There was a lot to take it. However, I left buzzing with all the information and immediately popped to the shop beneath the Hale Clinic to see what I could do to start my path to improvement immediately.
I’ve tried to restrict my intake of gluten, dairy and eggs, although some does slip through occasionally. I’m hoping to do this continually for 6 weeks before introducing each one and seeing if there’s any significant change physically and in how I feel. Good news is that as if by magic, my eyes became less red and I felt less self-conscious that I looked like I’d been punched in the face. I’ve even noticed that I have fewer stomach aches. Energy levels vary – it doesn’t help that I was ill for two weeks solid which really sapped my strength but I’ve also added Vitamin D to my list of supplements to take which I’ll report on soon. The chapped skin around my lips has pretty much disappeared and so far, my hospital check-ups have come back clear.
In addition to everything I mentioned above, I’ve also taken onboard a lot of Brianan’s other points. We had a fascinating and enlightening talk about poo (she also does Colonics – and if you’re not pooing after every meal you should see her), muscle recovery and blood type diets.
More about Brianan Dolan
To book a consultation: Speak directly with her at brianandolan.co.uk or book through The Hale Clinic
Where is it? Brianan takes clients in the Oxfordshire area and at The Hale Clinic – 7 Park Crescent, London W1B 1PF
Services: Nutritional Therapy, Colonic Hydrotherapy, Naturopathy, Cellulite Wraps, 3 Day Detox Packages,
How much? £120 for 60 minutes for the Nutritional Therapy
Who should go? I think actually think everyone should go just to give them the guidance on what’s best for their body. Because everyone is different, a tailored recommendation for improving your health is vital. And strangely, having seen Brianan and spoken about my exeriences with friends, I’ve discovered that I’m not alone in my strange stomach aches and afflictions – so many have similar stories that they’ve chosen to ignore.
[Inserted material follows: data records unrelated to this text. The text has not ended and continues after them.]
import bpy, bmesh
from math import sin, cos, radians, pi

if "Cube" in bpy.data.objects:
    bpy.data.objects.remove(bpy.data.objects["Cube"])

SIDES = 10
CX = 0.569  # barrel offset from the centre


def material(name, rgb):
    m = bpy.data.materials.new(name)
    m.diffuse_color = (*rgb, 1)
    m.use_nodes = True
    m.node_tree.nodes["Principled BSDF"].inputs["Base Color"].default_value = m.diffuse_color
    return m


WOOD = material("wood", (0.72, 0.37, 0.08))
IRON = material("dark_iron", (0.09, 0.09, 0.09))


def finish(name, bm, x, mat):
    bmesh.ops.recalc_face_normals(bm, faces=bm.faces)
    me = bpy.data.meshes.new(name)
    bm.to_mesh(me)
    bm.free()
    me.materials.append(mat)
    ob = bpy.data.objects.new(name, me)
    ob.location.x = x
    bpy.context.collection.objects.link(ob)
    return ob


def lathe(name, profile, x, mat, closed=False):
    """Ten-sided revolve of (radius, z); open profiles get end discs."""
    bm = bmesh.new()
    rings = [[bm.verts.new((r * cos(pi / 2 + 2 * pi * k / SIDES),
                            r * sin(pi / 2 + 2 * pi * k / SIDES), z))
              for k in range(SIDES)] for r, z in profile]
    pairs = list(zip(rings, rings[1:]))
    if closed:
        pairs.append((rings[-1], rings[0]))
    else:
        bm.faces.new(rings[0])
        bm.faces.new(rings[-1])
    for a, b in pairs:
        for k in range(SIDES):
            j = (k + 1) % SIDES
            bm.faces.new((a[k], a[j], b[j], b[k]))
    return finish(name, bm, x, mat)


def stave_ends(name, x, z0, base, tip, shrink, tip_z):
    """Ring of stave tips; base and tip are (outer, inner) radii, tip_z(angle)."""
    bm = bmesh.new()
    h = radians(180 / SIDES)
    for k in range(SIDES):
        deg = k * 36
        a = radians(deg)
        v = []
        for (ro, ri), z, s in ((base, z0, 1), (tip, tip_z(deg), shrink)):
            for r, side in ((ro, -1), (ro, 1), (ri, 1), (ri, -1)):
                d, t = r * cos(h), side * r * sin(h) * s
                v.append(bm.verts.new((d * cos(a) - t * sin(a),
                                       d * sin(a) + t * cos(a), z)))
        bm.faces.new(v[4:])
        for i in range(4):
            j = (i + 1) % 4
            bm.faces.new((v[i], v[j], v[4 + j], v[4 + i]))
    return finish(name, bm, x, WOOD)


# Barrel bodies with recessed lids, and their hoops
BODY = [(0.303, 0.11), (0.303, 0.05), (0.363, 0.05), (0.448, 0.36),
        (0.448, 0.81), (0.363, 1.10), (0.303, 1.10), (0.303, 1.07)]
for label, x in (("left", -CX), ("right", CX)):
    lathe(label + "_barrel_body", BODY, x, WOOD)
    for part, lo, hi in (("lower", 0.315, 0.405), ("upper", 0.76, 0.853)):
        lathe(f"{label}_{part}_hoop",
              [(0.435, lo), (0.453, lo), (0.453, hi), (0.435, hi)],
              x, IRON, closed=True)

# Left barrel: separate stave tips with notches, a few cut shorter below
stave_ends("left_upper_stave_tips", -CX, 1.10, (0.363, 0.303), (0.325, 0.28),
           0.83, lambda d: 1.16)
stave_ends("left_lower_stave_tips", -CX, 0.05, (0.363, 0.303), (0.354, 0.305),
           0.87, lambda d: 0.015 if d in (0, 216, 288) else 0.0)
(1) Wassertheil-smoller, S et. Al. (1981) Dietary vitamin C and Uterine Cervical Dysplasia. Am. J. Epidemiol., Nov 1981; 114: 714 – 724. http://tinyurl.com/6hvuquj
(2) Thomson, SW et. al. (2000) Correlates of total plasma homocysteine: folic acid, copper, and cervical dysplasia. Nutrition, Jun 2000; 16(6): 411-6. http://tinyurl.com/69fpxrd